== What the task requires ==
Working from the top of the records below, reproduce each line exactly, ending once you have written the line containing "for face in".

Dataset entries
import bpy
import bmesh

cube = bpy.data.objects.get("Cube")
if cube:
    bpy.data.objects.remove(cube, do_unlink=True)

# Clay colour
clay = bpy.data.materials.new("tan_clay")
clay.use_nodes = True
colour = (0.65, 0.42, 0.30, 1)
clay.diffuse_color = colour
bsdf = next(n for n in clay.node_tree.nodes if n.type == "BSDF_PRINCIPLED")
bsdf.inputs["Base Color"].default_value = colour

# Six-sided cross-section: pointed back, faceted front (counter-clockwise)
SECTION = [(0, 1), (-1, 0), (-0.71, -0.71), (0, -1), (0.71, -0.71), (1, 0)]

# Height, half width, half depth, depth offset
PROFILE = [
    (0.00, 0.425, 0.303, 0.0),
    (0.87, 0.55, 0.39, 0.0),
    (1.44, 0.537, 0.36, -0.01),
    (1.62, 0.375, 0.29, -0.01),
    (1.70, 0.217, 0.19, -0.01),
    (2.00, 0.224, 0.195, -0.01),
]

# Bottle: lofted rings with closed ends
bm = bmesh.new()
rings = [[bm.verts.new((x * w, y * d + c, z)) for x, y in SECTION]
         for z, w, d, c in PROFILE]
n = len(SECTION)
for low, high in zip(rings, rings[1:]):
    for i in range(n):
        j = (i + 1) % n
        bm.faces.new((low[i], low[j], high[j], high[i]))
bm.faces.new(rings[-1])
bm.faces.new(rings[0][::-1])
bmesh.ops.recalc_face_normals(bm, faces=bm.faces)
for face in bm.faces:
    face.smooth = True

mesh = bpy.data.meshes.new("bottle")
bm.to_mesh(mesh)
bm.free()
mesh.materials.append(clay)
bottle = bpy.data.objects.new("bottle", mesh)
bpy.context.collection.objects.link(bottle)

== Answer box ==
import bpy
import bmesh

cube = bpy.data.objects.get("Cube")
if cube:
    bpy.data.objects.remove(cube, do_unlink=True)

# Clay colour
clay = bpy.data.materials.new("tan_clay")
clay.use_nodes = True
colour = (0.65, 0.42, 0.30, 1)
clay.diffuse_color = colour
bsdf = next(n for n in clay.node_tree.nodes if n.type == "BSDF_PRINCIPLED")
bsdf.inputs["Base Color"].default_value = colour

# Six-sided cross-section: pointed back, faceted front (counter-clockwise)
SECTION = [(0, 1), (-1, 0), (-0.71, -0.71), (0, -1), (0.71, -0.71), (1, 0)]

# Height, half width, half depth, depth offset
PROFILE = [
    (0.00, 0.425, 0.303, 0.0),
    (0.87, 0.55, 0.39, 0.0),
    (1.44, 0.537, 0.36, -0.01),
    (1.62, 0.375, 0.29, -0.01),
    (1.70, 0.217, 0.19, -0.01),
    (2.00, 0.224, 0.195, -0.01),
]

# Bottle: lofted rings with closed ends
bm = bmesh.new()
rings = [[bm.verts.new((x * w, y * d + c, z)) for x, y in SECTION]
         for z, w, d, c in PROFILE]
n = len(SECTION)
for low, high in zip(rings, rings[1:]):
    for i in range(n):
        j = (i + 1) % n
        bm.faces.new((low[i], low[j], high[j], high[i]))
bm.faces.new(rings[-1])
bm.faces.new(rings[0][::-1])
bmesh.ops.recalc_face_normals(bm, faces=bm.faces)
for face in bm.faces:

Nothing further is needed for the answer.